The poem demands readers’ active participation. The poet here is not simply talking about the hawk. Hawk speaks with sure confidence. It is the manifestation of the cruel force of nature. It is, thus, the symbol of the powerful, ruthless, deadly physical force, unsupported by any kind morality, and devoid of any mercy, humanity or humility. It is also a symbol of the cruel tyrants of the world who know nothing except perfect control and kill.

The significance of the poem lies in its relation to the human world. By presenting the self-manifested will of the hawk the poet allows us to condemn the individual tyrants of the world who are ruthless and cruel like the hawk.

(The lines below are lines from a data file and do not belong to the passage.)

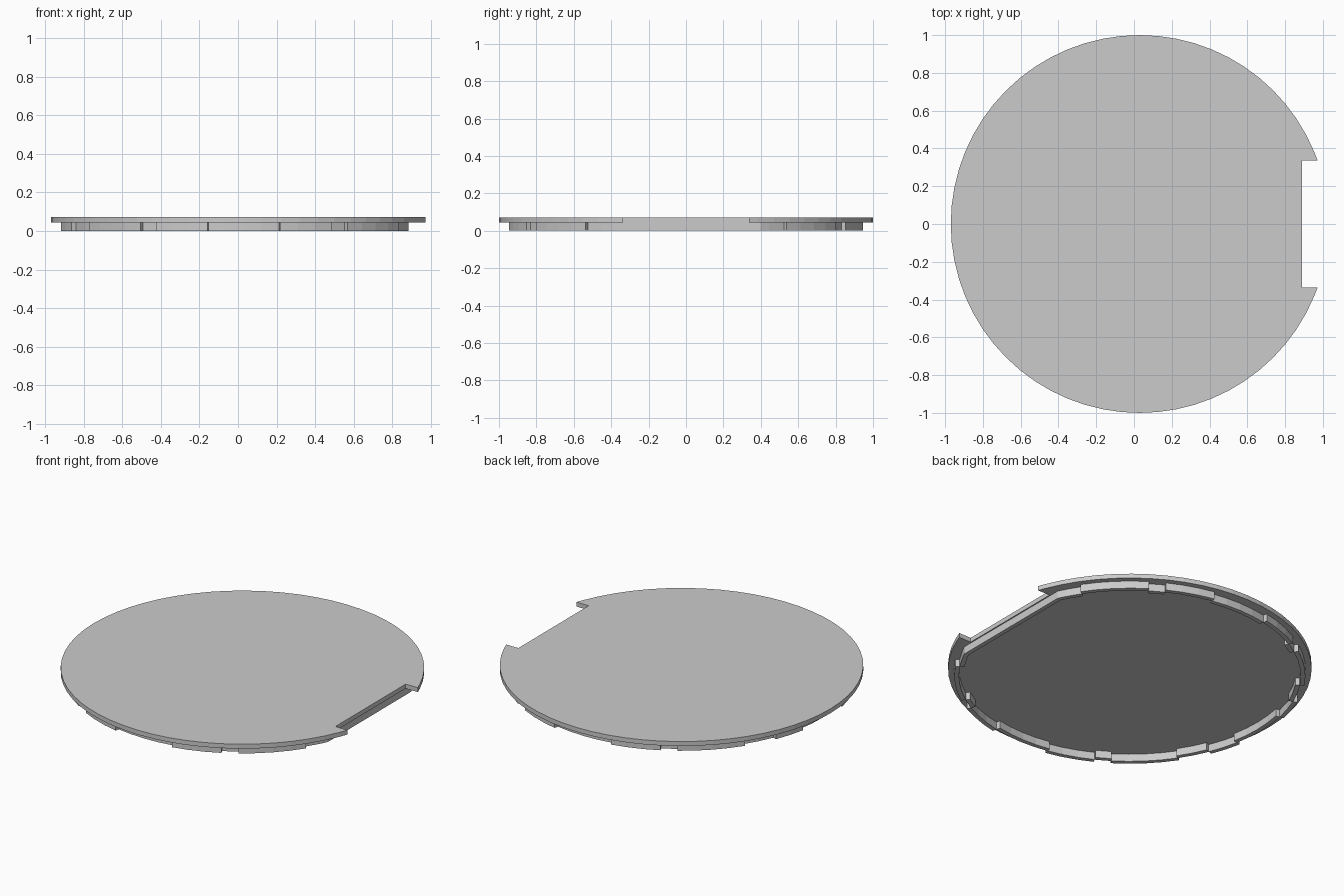
import bpy, bmesh, math

cube = bpy.data.objects.get("Cube")
if cube:
    bpy.data.objects.remove(cube, do_unlink=True)

STEP = 2 * math.pi / 64      # angular unit of the disc
CENTRE_X = 0.03
PLATE_Z, TOP_Z = 0.045, 0.072
THICK = 0.026
OUTER_R, INNER_R = 0.966, 0.942

grey = bpy.data.materials.new("light_grey")
grey.use_nodes = True
colour = (0.6, 0.6, 0.6, 1)
grey.diffuse_color = colour
grey.node_tree.nodes["Principled BSDF"].inputs["Base Color"].default_value = colour


def polar(radius, index):
    return (CENTRE_X + radius * math.cos(index * STEP), radius * math.sin(index * STEP))


def arc(radius, start, end):
    middle = range(math.floor(start) + 1, math.ceil(end))
    return [polar(radius, i) for i in [start, *middle, end]]


def prism(bm, outline, z0, z1):
    face = bm.faces.new([bm.verts.new((x, y, z0)) for x, y in outline])
    result = bmesh.ops.extrude_face_region(bm, geom=[face])
    moved = [v for v in result["geom"] if isinstance(v, bmesh.types.BMVert)]
    bmesh.ops.translate(bm, vec=(0, 0, z1 - z0), verts=moved)


def finish(bm, name):
    bmesh.ops.recalc_face_normals(bm, faces=bm.faces)
    mesh = bpy.data.meshes.new(name)
    bm.to_mesh(mesh)
    bm.free()
    mesh.materials.append(grey)
    obj = bpy.data.objects.new(name, mesh)
    bpy.context.collection.objects.link(obj)


# Round plate with a straight notch on one side
notch_x, notch_y = 0.89, 0.337
corner = math.asin(notch_y) / STEP
outline = arc(1.0, corner, 64 - corner) + [(notch_x, -notch_y), (notch_x, notch_y)]
bm = bmesh.new()
prism(bm, outline, PLATE_Z, TOP_Z)
finish(bm, "plate")

# Lower rim: wall pieces alternating between recessed and raised
half = [4.46, 6, 10, 11, 14, 18, 21, 22, 26, 28, 30]
breaks = half + [64 - b for b in reversed(half)]
recessed, raised = bmesh.new(), bmesh.new()
for n, (start, end) in enumerate(zip(breaks, breaks[1:])):
    bm, radius = (raised, OUTER_R) if n % 2 else (recessed, INNER_R)
    band = arc(radius, start, end) + arc(radius - THICK, start, end)[::-1]
    prism(bm, band, 0, PLATE_Z)
finish(recessed, "recessed_rim")
finish(raised, "raised_rim")

# Straight wall behind the notch
x, y = polar(INNER_R, half[0])
bm = bmesh.new()
prism(bm, [(x, -y), (x, y), (x - THICK, y), (x - THICK, -y)], 0, PLATE_Z)
finish(bm, "notch_wall")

More than this, in the march of so- called civilization, through scientific and technological know-how (knowledge and expertise), man has tried to hold creation in his grasp. The poet mocks this by implying that this is a thoroughly misguided pride or ‘hubris’ of man. In this process, the civilized values of human life that could give it meaning have been forgotten. The man in the modern time is driven by mad impulse and unfulfilled obsession. Although the poem does not employ traditional meter of figure of speech, the very force of the direct expression makes the poem’s ironic effect palpable. The economical, sparing nature of the language adds extra grace and force to the poem and creates a deeply powerful effect on the readers’ conscience.

Literary Spotlight

Biography of Ted Hughes